Join Date: Mar 2009
Location: Endwell NY
OK, after you've got the rifle to hit reliably 'near where you want',
the 'next level' is to be able to 'call the shot'. That means that when you fire the shot you're able know ('call') where it will hit on the target before looking.
Doing that requires 2 simple actions -
1) Follow-thru by maintaining your position and grip on the rifle, and continue to look at the front sight and the target WHILE the rifle actually fires.
2) Force yourself to really SEE where on the target the front sight is positioned when the rifle fires.
This is important for 2 main reasons -
1) The follow-thru prevents you from relaxing too early and moving the rifle before the shot is gone.
2) Calling the shot is NECESSARY to make good sight corrections. If you don't really know where the front sight was pointed, then you don't know if a sight correction is needed or the shot landed where your were pointing it.
About that rear sight and the elevation markings on it.
To USE those markings each individual rifle HAS TO BE tested and adjusted.
Most people don't use the elev markings, just count the number of clicks UP from when the rear sight is lowered all the way down.
You'll probably find that your rifle is somewhere between 6 and 12 clicks UP from bottom at 100 yards - remember YOUR number.

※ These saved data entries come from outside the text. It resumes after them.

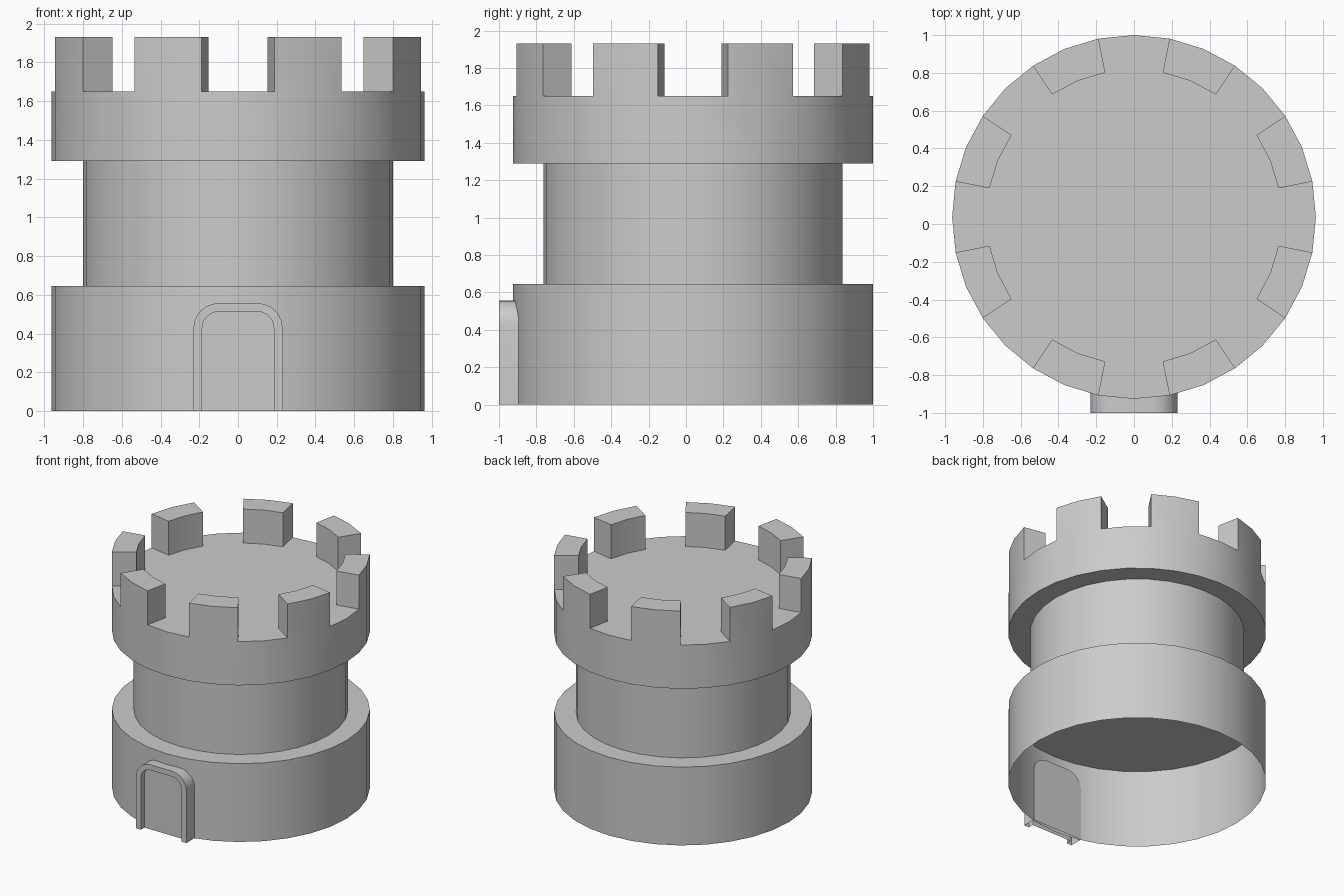
import bpy, bmesh
from math import sin, cos, pi, radians

if "Cube" in bpy.data.objects:
    bpy.data.objects.remove(bpy.data.objects["Cube"])

N = 32            # sides of the round parts
CY = 0.037        # tower axis sits slightly behind the origin
R, R_SHAFT, R_IN = 0.963, 0.80, 0.78


def material(name, v):
    m = bpy.data.materials.new(name)
    m.diffuse_color = (v, v, v, 1)
    m.use_nodes = True
    m.node_tree.nodes["Principled BSDF"].inputs["Base Color"].default_value = m.diffuse_color
    return m


stone = material("stone", 0.64)
pale_stone = material("pale_stone", 0.8)


def finish(bm, name, mat):
    bmesh.ops.recalc_face_normals(bm, faces=bm.faces)
    me = bpy.data.meshes.new(name)
    bm.to_mesh(me)
    bm.free()
    ob = bpy.data.objects.new(name, me)
    bpy.context.collection.objects.link(ob)
    me.materials.append(mat)
    bpy.ops.object.select_all(action='DESELECT')
    ob.select_set(True)
    bpy.context.view_layer.objects.active = ob
    bpy.ops.object.shade_smooth_by_angle(angle=radians(30))
    return ob


def ring(bm, r, z):
    return [bm.verts.new((r * sin(2 * pi * i / N), CY + r * cos(2 * pi * i / N), z))
            for i in range(N)]


def bridge(bm, a, b, closed=True):
    n = len(a)
    return [bm.faces.new((a[i], a[(i + 1) % n], b[(i + 1) % n], b[i]))
            for i in range(n if closed else n - 1)]


def drum(name, r, z0, z1, mat, top=False):
    bm = bmesh.new()
    lo, hi = ring(bm, r, z0), ring(bm, r, z1)
    bridge(bm, lo, hi)
    if top:
        bm.faces.new(hi)
    finish(bm, name, mat)


# Hollow base, open underneath, and the two-tone shaft
drum("base", R, 0, 0.645, stone, top=True)
drum("shaft_lower", R_SHAFT, 0.645, 0.97, pale_stone)
drum("shaft_upper", R_SHAFT, 0.97, 1.29, stone)

# Crown: drum with eight battlements raised from its rim
bm = bmesh.new()
lo, hi, inner = ring(bm, R, 1.29), ring(bm, R, 1.65), ring(bm, R_IN, 1.65)
bm.faces.new(lo)
bridge(bm, lo, hi)
rim = bridge(bm, hi, inner)
bm.faces.new(inner)
raised = [f for i, f in enumerate(rim) if i % 4 in (1, 2)]
bm.normal_update()
out = bmesh.ops.extrude_face_region(bm, geom=raised)
bmesh.ops.translate(bm, vec=(0, 0, 0.28),
                    verts=[v for v in out["geom"] if isinstance(v, bmesh.types.BMVert)])
bmesh.ops.delete(bm, geom=[f for f in raised if f.is_valid], context='FACES_ONLY')
finish(bm, "crown", stone)


# Doorway: rounded arch outline, open at the ground
def arch(bm, w, h, r, y, steps=6):
    right = [(w, 0)] + [(w - r + r * cos(pi / 2 * i / steps), h - r + r * sin(pi / 2 * i / steps))
                        for i in range(steps + 1)]
    pts = right + [(-x, z) for x, z in reversed(right)]
    return [bm.verts.new((x, y, z)) for x, z in pts]


OUTER, INNER = (0.23, 0.557, 0.13), (0.185, 0.513, 0.085)
Y_FRONT, Y_PANEL, Y_BACK = -1.0, -0.955, -0.89

bm = bmesh.new()
loops = [arch(bm, *OUTER, Y_BACK), arch(bm, *OUTER, Y_FRONT),
         arch(bm, *INNER, Y_FRONT), arch(bm, *INNER, Y_PANEL)]
for a, b in zip(loops, loops[1:]):
    bridge(bm, a, b, closed=False)
finish(bm, "door_frame", pale_stone)

for name, shape, y in (("door_panel", INNER, Y_PANEL), ("door_back", OUTER, Y_BACK)):
    bm = bmesh.new()
    bm.faces.new(arch(bm, *shape, y))
    finish(bm, name, stone)
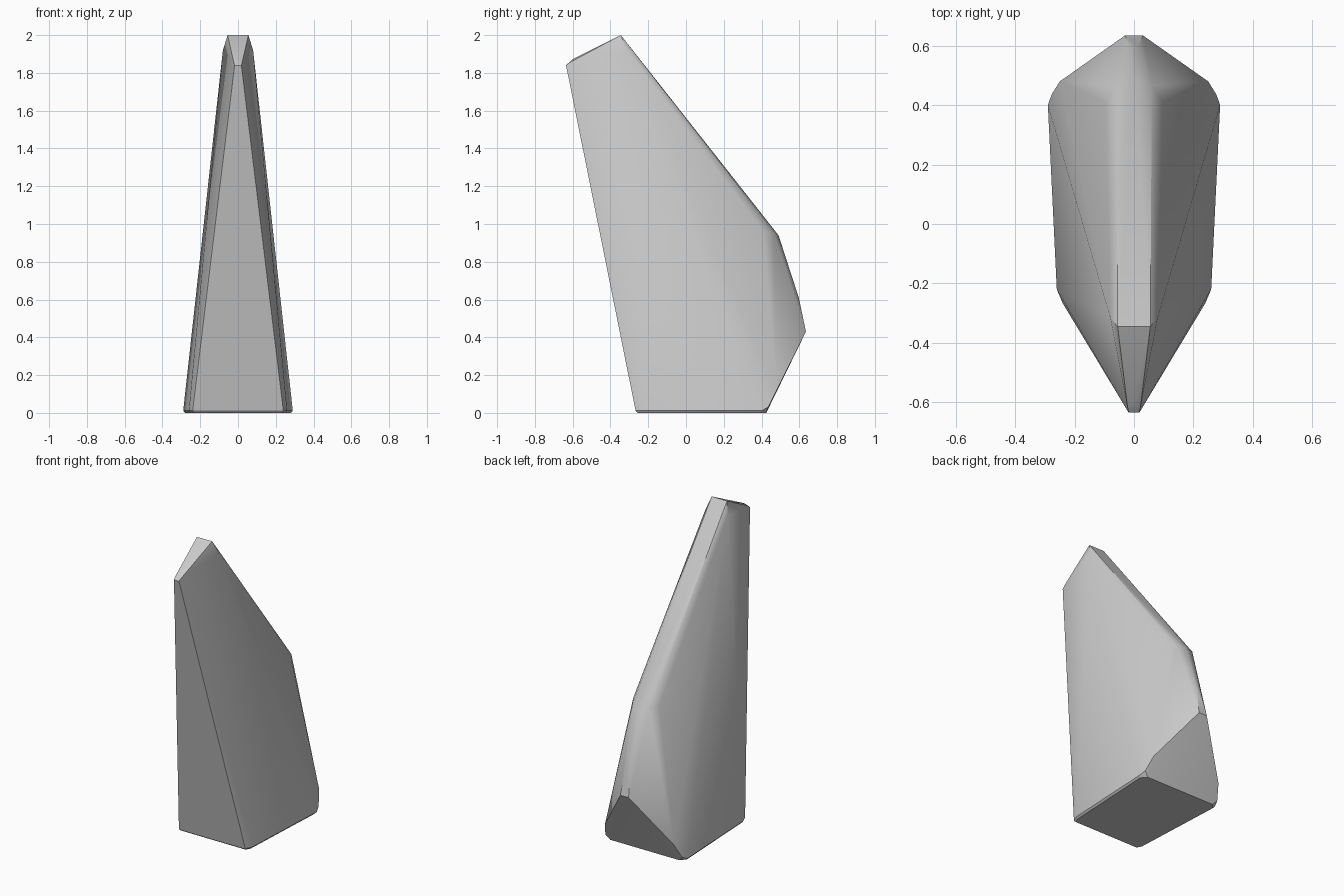
import bpy, bmesh, math

if "Cube" in bpy.data.objects:
    bpy.data.objects.remove(bpy.data.objects["Cube"])

# Half of the shard's corners (x, y, z); mirrored across x, then wrapped in a hull
half = [
    # base outline with softened front and back corners
    (0.235, -0.255, 0.0), (0.25, -0.225, 0.0), (0.28, 0.39, 0.0), (0.25, 0.425, 0.0),
    (0.24, -0.267, 0.012), (0.26, -0.22, 0.012), (0.29, 0.40, 0.012), (0.278, 0.435, 0.03),
    (0.25, 0.48, 0.12),
    # back nose
    (0.03, 0.635, 0.43), (0.015, 0.597, 0.61),
    # back shoulder
    (0.0, 0.49, 0.94), (0.06, 0.465, 0.955), (0.095, 0.41, 0.96),
    # crown
    (0.055, -0.345, 2.0), (0.08, -0.315, 1.92),
    # front tip
    (0.018, -0.635, 1.84), (0.022, -0.615, 1.855), (0.0, -0.6, 1.873),
]

bm = bmesh.new()
for x, y, z in half:
    for s in ((1, -1) if x else (1,)):
        bm.verts.new((s * x, y, z))
res = bmesh.ops.convex_hull(bm, input=bm.verts[:])
loose = [v for v in bm.verts if not v.link_faces]
bmesh.ops.delete(bm, geom=loose, context='VERTS')
bmesh.ops.dissolve_limit(bm, angle_limit=math.radians(0.5), verts=bm.verts[:], edges=bm.edges[:])
bmesh.ops.recalc_face_normals(bm, faces=bm.faces[:])

mesh = bpy.data.meshes.new("rock_shard")
bm.to_mesh(mesh)
bm.free()
shard = bpy.data.objects.new("rock_shard", mesh)
bpy.context.collection.objects.link(shard)

# Soft shading over the narrow worn edges
bpy.context.view_layer.objects.active = shard
shard.select_set(True)
bpy.ops.object.shade_smooth_by_angle(angle=math.radians(30))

Then when shooting at longer distances, use the additional 'come-ups' that INSTRUCTOR mentioned earlier.
If you're curious about those markings, go ahead and turn the knob to COUNT the number of clicks between the various distances - the number of clicks will be very near to what INSTRUCTOR mentioned as the come-ups.
But for actual shooting, bottom the rear sight and then count-up YOUR number of clicks.
Endwell NY USA